Tennessee “coal spill” poses cancer risk 900 times higher than “acceptable”

activism, environment No Comments »

coalspillThankfully the press has finally gotten a whiff of the coal ash spill that recently devastated Kingston, Tennessee, 40 miles east of Knoxville. Major news outlets are now covering the story, reporting that the amount toxic sludge is now estimated to be over one billion gallons.

The Tennessee Valley Authority (TVA), which runs the coal plant has performed preliminary testing of the nearby water supply and so far tests have come back negative.

In August 2007 the EPA released a draft study detailing the human and ecological risks from coal combustion wastes.

As reported by Earthjustice at the time…

By examining 181 “coal combustion waste,” or coal ash disposal sites throughout the country, the report estimates risks to health and the environment from coal ash disposal. The report found that unlined coal ash waste ponds pose a cancer risk 900 times above what is defined as ‘acceptable.’ The report also finds that coal ash disposal sites release toxic chemicals and metals such as arsenic, lead, boron, selenium, cadmium, thallium, and other pollutants at levels that pose risks to human health and the environment.


“For decades, coal ash has been disposed in unlined landfills and waste ponds, contaminating the water throughout the U.S.,” said Jeff Stant of Clean Air Task Force. “EPA promised in 2000 to require safeguards for coal ash disposal, yet this long-awaited action demonstrates that they are completely out of touch with what’s happening around these sites. Communities near coal plants deserve far better.”

Considering who has been in charge of Washington for the past 8 years, it’s not surprising that the federal government does not mandate any of the safeguards recommended in the report to reduce the risk and danger of coal ash spills.

And nor do I mandate drinking the water in Kingston, Tennessee either. Just ask the dead fish.

Happy Holidays!

announcements 3 Comments »


As 2008 draws to a close, I look forward to putting this tumultuous year behind us. But it certainly had its moments. The one I will always remember the most is being surrounded by my family and friends as I slipped a ring on my partner’s finger and said I do.

I know for many it has been a tough year, but I am hopeful that the future will be better and brighter for all of us.

So to everyone I would like to wish a safe and happy holiday season, and much love to my family and friends, who make my life so much richer by simply being in it.
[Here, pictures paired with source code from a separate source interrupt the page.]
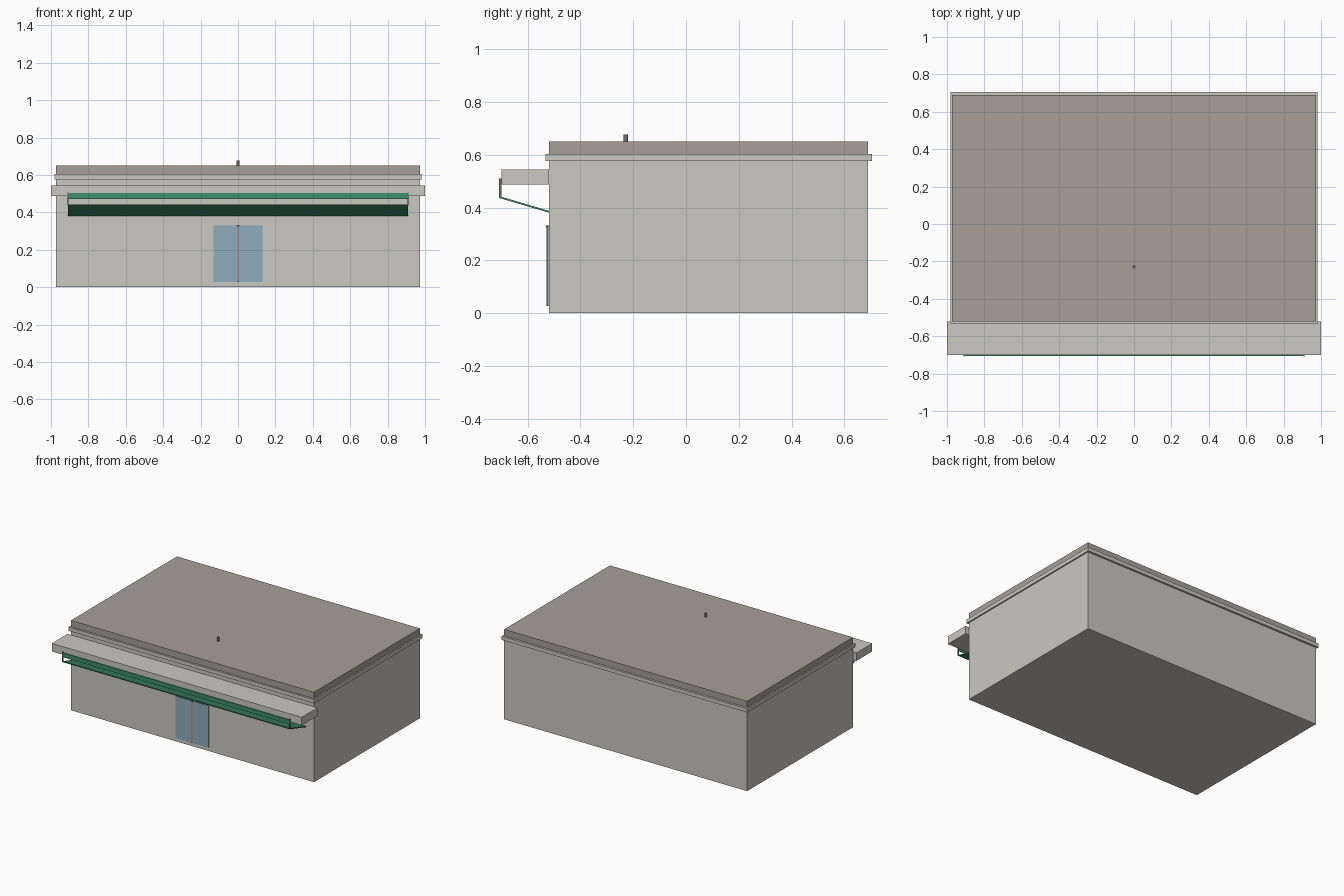
import bpy, bmesh
from mathutils import Vector

cube = bpy.data.objects.get("Cube")
if cube:
    bpy.data.objects.remove(cube, do_unlink=True)


def srgb(v):
    v /= 255
    return v / 12.92 if v <= 0.04045 else ((v + 0.055) / 1.055) ** 2.4


def material(name, r, g, b):
    m = bpy.data.materials.new(name)
    colour = (srgb(r), srgb(g), srgb(b), 1)
    m.diffuse_color = colour
    m.use_nodes = True
    m.node_tree.nodes["Principled BSDF"].inputs["Base Color"].default_value = colour
    return m


WALL = material("warm white wall", 202, 200, 194)
ROOF = material("taupe roof", 166, 161, 152)
GREEN = material("awning green", 62, 142, 106)
GLASS = material("pale blue glass", 143, 171, 188)
TRIM = material("tan door trim", 172, 150, 132)
METAL = material("grey metal", 112, 111, 106)


def finish(name, bm, mat):
    bmesh.ops.recalc_face_normals(bm, faces=bm.faces)
    mesh = bpy.data.meshes.new(name)
    bm.to_mesh(mesh)
    bm.free()
    mesh.materials.append(mat)
    obj = bpy.data.objects.new(name, mesh)
    bpy.context.collection.objects.link(obj)
    return obj


def box(name, lo, hi, mat):
    lo, hi = Vector(lo), Vector(hi)
    bm = bmesh.new()
    bmesh.ops.create_cube(bm, size=1)
    bmesh.ops.scale(bm, vec=hi - lo, verts=bm.verts)
    bmesh.ops.translate(bm, vec=(lo + hi) / 2, verts=bm.verts)
    return finish(name, bm, mat)


def extrude_x(name, profile, x0, x1, mat):
    """Sweep a closed (y, z) profile from x0 to x1."""
    bm = bmesh.new()
    face = bm.faces.new([bm.verts.new((x0, y, z)) for y, z in profile])
    out = bmesh.ops.extrude_face_region(bm, geom=[face])
    moved = [v for v in out["geom"] if isinstance(v, bmesh.types.BMVert)]
    bmesh.ops.translate(bm, vec=(x1 - x0, 0, 0), verts=moved)
    return finish(name, bm, mat)


# Main building block, cornice band and roof slab
box("building_walls", (-0.972, -0.52, 0), (0.972, 0.69, 0.58), WALL)
box("cornice_band", (-0.982, -0.533, 0.577), (0.982, 0.705, 0.604), WALL)
box("roof_slab", (-0.972, -0.52, 0.604), (0.972, 0.69, 0.65), ROOF)

# Projecting canopy over the front
box("front_canopy", (-1, -0.70, 0.487), (1, -0.52, 0.545), WALL)

# Awning: front rail, sloping panel and end brackets
box("awning_rail", (-0.908, -0.706, 0.472), (0.908, -0.70, 0.503), GREEN)
slope = [(-0.706, 0.436), (-0.52, 0.381), (-0.52, 0.388), (-0.706, 0.443)]
extrude_x("awning_panel", slope, -0.908, 0.908, GREEN)
for side, name in ((1, "left"), (-1, "right")):
    xs = sorted((side * 0.905, side * 0.911))
    box(name + "_awning_bracket", (xs[0], -0.708, 0.437), (xs[1], -0.70, 0.51), METAL)

# Sliding glass doors with a centre trim strip
for side, name in ((1, "left"), (-1, "right")):
    xs = sorted((side * 0.002, side * 0.132))
    box(name + "_door_glass", (xs[0], -0.527, 0.027), (xs[1], -0.518, 0.33), GLASS)
box("door_centre_trim", (-0.005, -0.529, 0.027), (0.005, -0.519, 0.325), TRIM)
box("door_sensor", (-0.008, -0.53, 0.325), (0.008, -0.519, 0.332), METAL)

# Short vent pipe on the roof
bm = bmesh.new()
bmesh.ops.create_cone(bm, cap_ends=True, segments=12, radius1=0.008, radius2=0.008, depth=0.03)
bmesh.ops.translate(bm, vec=(0, -0.228, 0.663), verts=bm.verts)
finish("roof_vent_pipe", bm, METAL)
Lovely image by Masaki Hoshino.

Environmental disaster in Tennessee rivals largest oil spills

environment, video 2 Comments »

coalIn one of the largest environmental disasters in years, a retaining wall in eastern Tennessee failed yesterday releasing 500 million gallons of water mixed with fly ash (the material left over from the combustion of coal), covering up to 400 acres up to 6 feet deep, flowing into the tributaries of the Tennessee river, and ultimately the Chattanooga water supply.
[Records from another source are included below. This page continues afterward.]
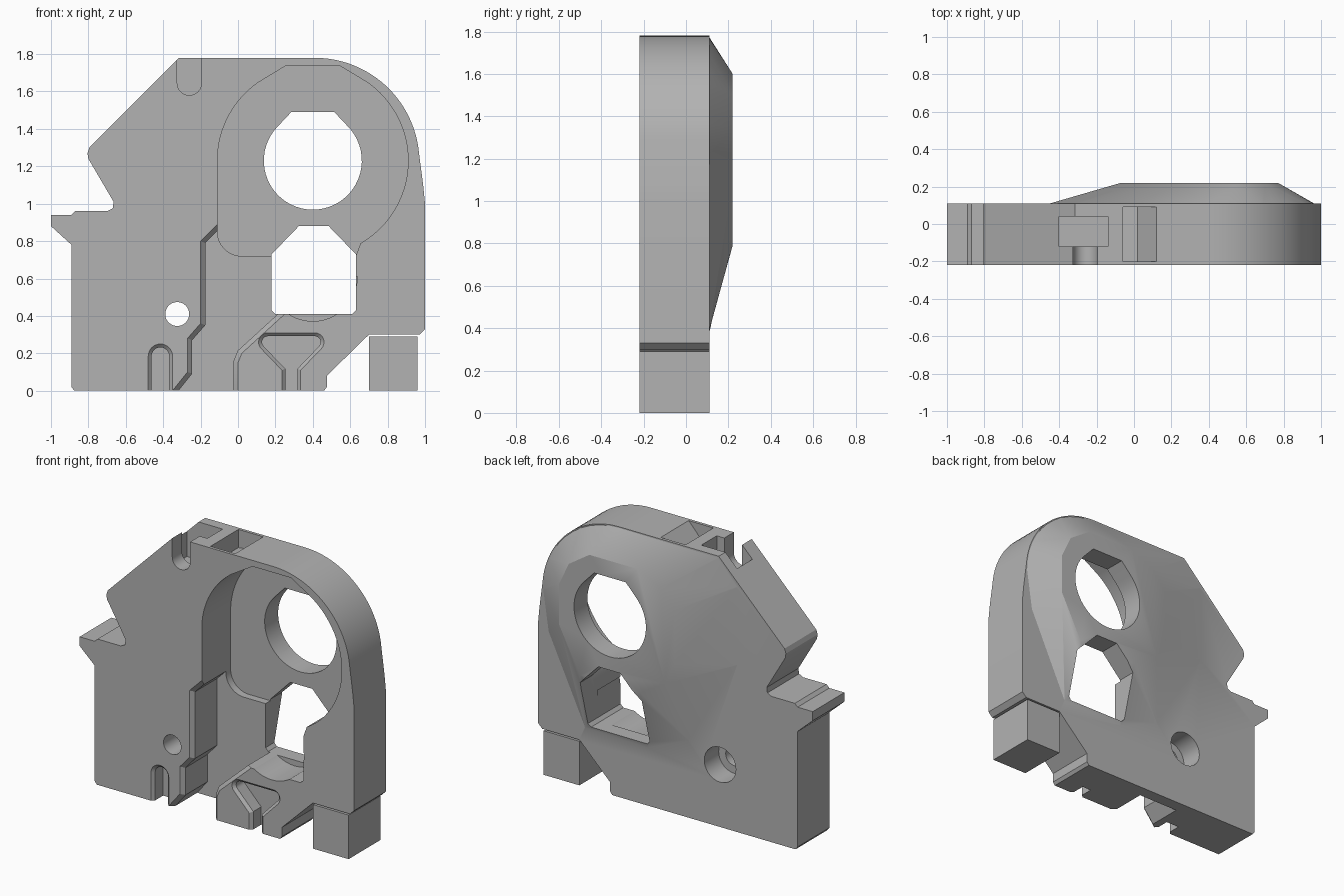
import bpy, bmesh, math
from mathutils import Vector

if "Cube" in bpy.data.objects:
    bpy.data.objects.remove(bpy.data.objects["Cube"])

grey = bpy.data.materials.new("matte grey")
grey.use_nodes = True
grey.diffuse_color = (0.45, 0.45, 0.45, 1)
grey.node_tree.nodes["Principled BSDF"].inputs["Base Color"].default_value = (0.45, 0.45, 0.45, 1)

FRONT, BACK, OUT = -0.22, 0.11, -0.3


def arc(cx, cz, r, a0, a1, n=24):
    steps = [math.radians(a0 + (a1 - a0) * i / n) for i in range(n + 1)]
    return [(cx + r * math.cos(a), cz + r * math.sin(a)) for a in steps]


def inset(pts, d):
    """Move every edge of a profile inward by d."""
    v = [Vector(p) for p in pts]
    n = len(v)
    area = sum(v[i - 1].x * v[i].y - v[i].x * v[i - 1].y for i in range(n))
    sign = 1 if area > 0 else -1
    result = []
    for i in range(n):
        a = (v[i] - v[i - 1]).normalized()
        b = (v[(i + 1) % n] - v[i]).normalized()
        na, nb = Vector((-a.y, a.x)), Vector((-b.y, b.x))
        m = (na + nb) / max(1 + na.dot(nb), 0.4)
        result.append(tuple(v[i] + m * d * sign))
    return result


def finish(name, bm):
    bmesh.ops.recalc_face_normals(bm, faces=bm.faces)
    mesh = bpy.data.meshes.new(name)
    bm.to_mesh(mesh)
    bm.free()
    obj = bpy.data.objects.new(name, mesh)
    bpy.context.collection.objects.link(obj)
    mesh.materials.append(grey)
    return obj


def loft(name, rings):
    """Skin matching x-z profiles given as (y, points)."""
    bm = bmesh.new()
    loops = [[bm.verts.new((x, y, z)) for x, z in pts] for y, pts in rings]
    bm.faces.new(loops[0])
    bm.faces.new(loops[-1])
    n = len(loops[0])
    for a, b in zip(loops, loops[1:]):
        for i in range(n):
            j = (i + 1) % n
            bm.faces.new((a[i], a[j], b[j], b[i]))
    return finish(name, bm)


def prism(name, pts, y0, y1):
    return loft(name, [(y0, pts), (y1, pts)])


def block(name, x0, x1, y0, y1, z0, z1):
    return prism(name, [(x0, z0), (x1, z0), (x1, z1), (x0, z1)], y0, y1)


def combine(target, tool, operation="DIFFERENCE"):
    mod = target.modifiers.new(tool.name, "BOOLEAN")
    mod.operation, mod.solver, mod.object = operation, "EXACT", tool
    bpy.context.view_layer.objects.active = target
    bpy.ops.object.modifier_apply(modifier=mod.name)
    bpy.data.objects.remove(tool)


def chamfered_cut(target, name, pts, depth, c):
    """Recess from the front with a chamfered rim."""
    small = inset(pts, c)
    combine(target, loft(name, [(OUT, pts), (FRONT, pts), (FRONT + c, small), (depth, small)]))


# Main plate
outline = arc(0.41, 1.22, 0.56, 90, 5) + [
    (0.99, 1.1), (1, 1), (1, 0.33), (0.97, 0.3), (0.7, 0.3), (0.475, 0.08), (0.475, 0.02),
    (0.46, 0), (-0.875, 0), (-0.89, 0.02), (-0.89, 0.78), (-1, 0.88), (-1, 0.94),
    (-0.89, 0.94), (-0.87, 0.96), (-0.7, 0.96), (-0.67, 0.975), (-0.665, 1.01),
    (-0.8, 1.24), (-0.805, 1.27), (-0.795, 1.3), (-0.315, 1.78)]
body = prism("housing_body", outline, FRONT, BACK)

# Sloped bulge on the back
base = arc(0.41, 1.22, 0.56, 90, 0, 12) + [
    (0.93, 0.95), (0.66, 0.38), (0.2, 0.37), (-0.1, 0.5), (-0.46, 1.1), (-0.46, 1.62), (-0.32, 1.775)]
plateau = [(0.2, 1.6), (0.55, 1.6), (0.7, 1.5), (0.77, 1.35), (0.77, 1.08), (0.62, 0.79),
           (0.18, 0.79), (0, 0.9), (-0.07, 1.05), (-0.07, 1.4), (0.03, 1.52)]
bm = bmesh.new()
for y, pts in ((0.05, inset(base, 0.02)), (0.108, inset(base, 0.004)), (0.22, plateau)):
    for x, z in pts:
        bm.verts.new((x, y, z))
hull = bmesh.ops.convex_hull(bm, input=bm.verts)
loose = [g for g in hull["geom_interior"] if isinstance(g, bmesh.types.BMVert)]
bmesh.ops.delete(bm, geom=loose, context="VERTS")
combine(body, finish("bulge", bm), "UNION")

# Deep round pocket in the front
pocket = ([(-0.11, 0.85)] + arc(0.4, 1.23, 0.51, 180, 125) + [(0.26, 1.74), (0.54, 1.74)]
          + arc(0.4, 1.23, 0.51, 55, -60) + [(0.63, 0.72)] + arc(0.02, 0.85, 0.13, 270, 185, 10))
combine(body, prism("pocket", pocket, OUT, 0.08))

# Lower recess beside the pocket
recess = [(-0.35, -0.1), (-0.35, 0), (-0.27, 0.1), (-0.27, 0.28), (-0.2, 0.36), (-0.2, 0.8),
          (-0.1, 0.9), (0.25, 0.9), (0.25, 0.41), (0.02, 0.2), (0, 0.15), (0, -0.1)]
chamfered_cut(body, "recess", recess, 0.03, 0.025)

# Round and rectangular openings with sloped tops
bore = [(0.285, 1.49), (0.515, 1.49)] + arc(0.4, 1.23, 0.262, 45, -225, 40)
combine(body, prism("bore", bore, OUT, 0.4))
window = [(0.2, 0.41), (0.61, 0.41), (0.63, 0.43), (0.63, 0.73), (0.485, 0.88),
          (0.325, 0.88), (0.18, 0.73), (0.18, 0.43)]
combine(body, prism("window", window, OUT, 0.4))
combine(body, prism("window_relief", arc(0.4, 0.61, 0.238, 180, 360), OUT, 0.02))

# Screw hole with a wide seat at the back
combine(body, prism("screw_hole", arc(-0.325, 0.41, 0.064, 0, 350, 35), OUT, 0.4))
combine(body, prism("screw_seat", arc(-0.325, 0.41, 0.115, 0, 350, 35), -0.04, 0.4))

# Shallow channels along the bottom
slot = [(-0.48, -0.1)] + arc(-0.415, 0.185, 0.065, 180, 0, 16) + [(-0.35, -0.1)]
chamfered_cut(body, "slot", slot, -0.12, 0.018)
funnel = ([(0.235, -0.1), (0.235, 0.11)] + arc(0.16, 0.26, 0.05, 225, 90, 8)
          + arc(0.41, 0.26, 0.05, 90, -45, 8) + [(0.335, 0.11), (0.335, -0.1)])
chamfered_cut(body, "funnel", funnel, -0.12, 0.018)

# Top screw slot, nut trap and sloped pocket
top_slot = [(-0.325, 1.9)] + arc(-0.26, 1.645, 0.065, 180, 360, 16) + [(-0.195, 1.9)]
combine(body, prism("top_slot", top_slot, OUT, -0.1))
combine(body, block("nut_trap", -0.4, -0.14, -0.12, 0.04, 1.53, 1.9))
combine(body, prism("top_pocket", [(-0.06, 1.66), (0.02, 1.67), (0.13, 1.79), (0.13, 1.9),
                                   (-0.06, 1.9)], -0.2, 0.09))

# Separate support block under the right corner
foot = block("support_block", 0.7, 0.96, FRONT, BACK, 0, 0.29)

# Smooth round walls, sharp edges
bpy.ops.object.select_all(action="DESELECT")
body.select_set(True)
bpy.context.view_layer.objects.active = body
bpy.ops.object.shade_smooth_by_angle(angle=math.radians(25))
Fly or coal ash contains a number of toxic substances including mercury, arsenic and lead, causing a whole host of health issues including cancer and various neurological problems.

To give a sense of scale, the Exxon Valdez poured 11 million gallons into the ocean off the coast of Alaska in 1989, and the largest spill on record, the Gulf War oil spill in 1991, poured between 250-450 million gallons into the Persian Gulf.

A video of the aftermath below.

For such an extraordinary event, there has been little or no national press coverage, and only minimal coverage in local newspapers and blogs. It appears the media would prefer to cover Obama’s vacation in Hawaii or the ongoing Illinois governor’s scandal. I guess environmental disasters just aren’t sexy enough. Or about as sexy as years of coal de-regulation that may have contributed to this event.

Light up the Night in San Francisco for marriage equality

activism, lgbt, video 1 Comment »

If you weren’t able to join one of the Light up Night for Marriage Equality vigils yesterday evening, please enjoy the video clip below from the event in San Francisco. After watching the video we were very sad to have missed it.

Of all things we can take away from the events of the past few months, and perhaps the most important, is that we can no longer remain invisible. It is easy to ignore, what you cannot see. And we must be seen and heard, to change minds, whether it’s in Washington, or our own neighborhoods.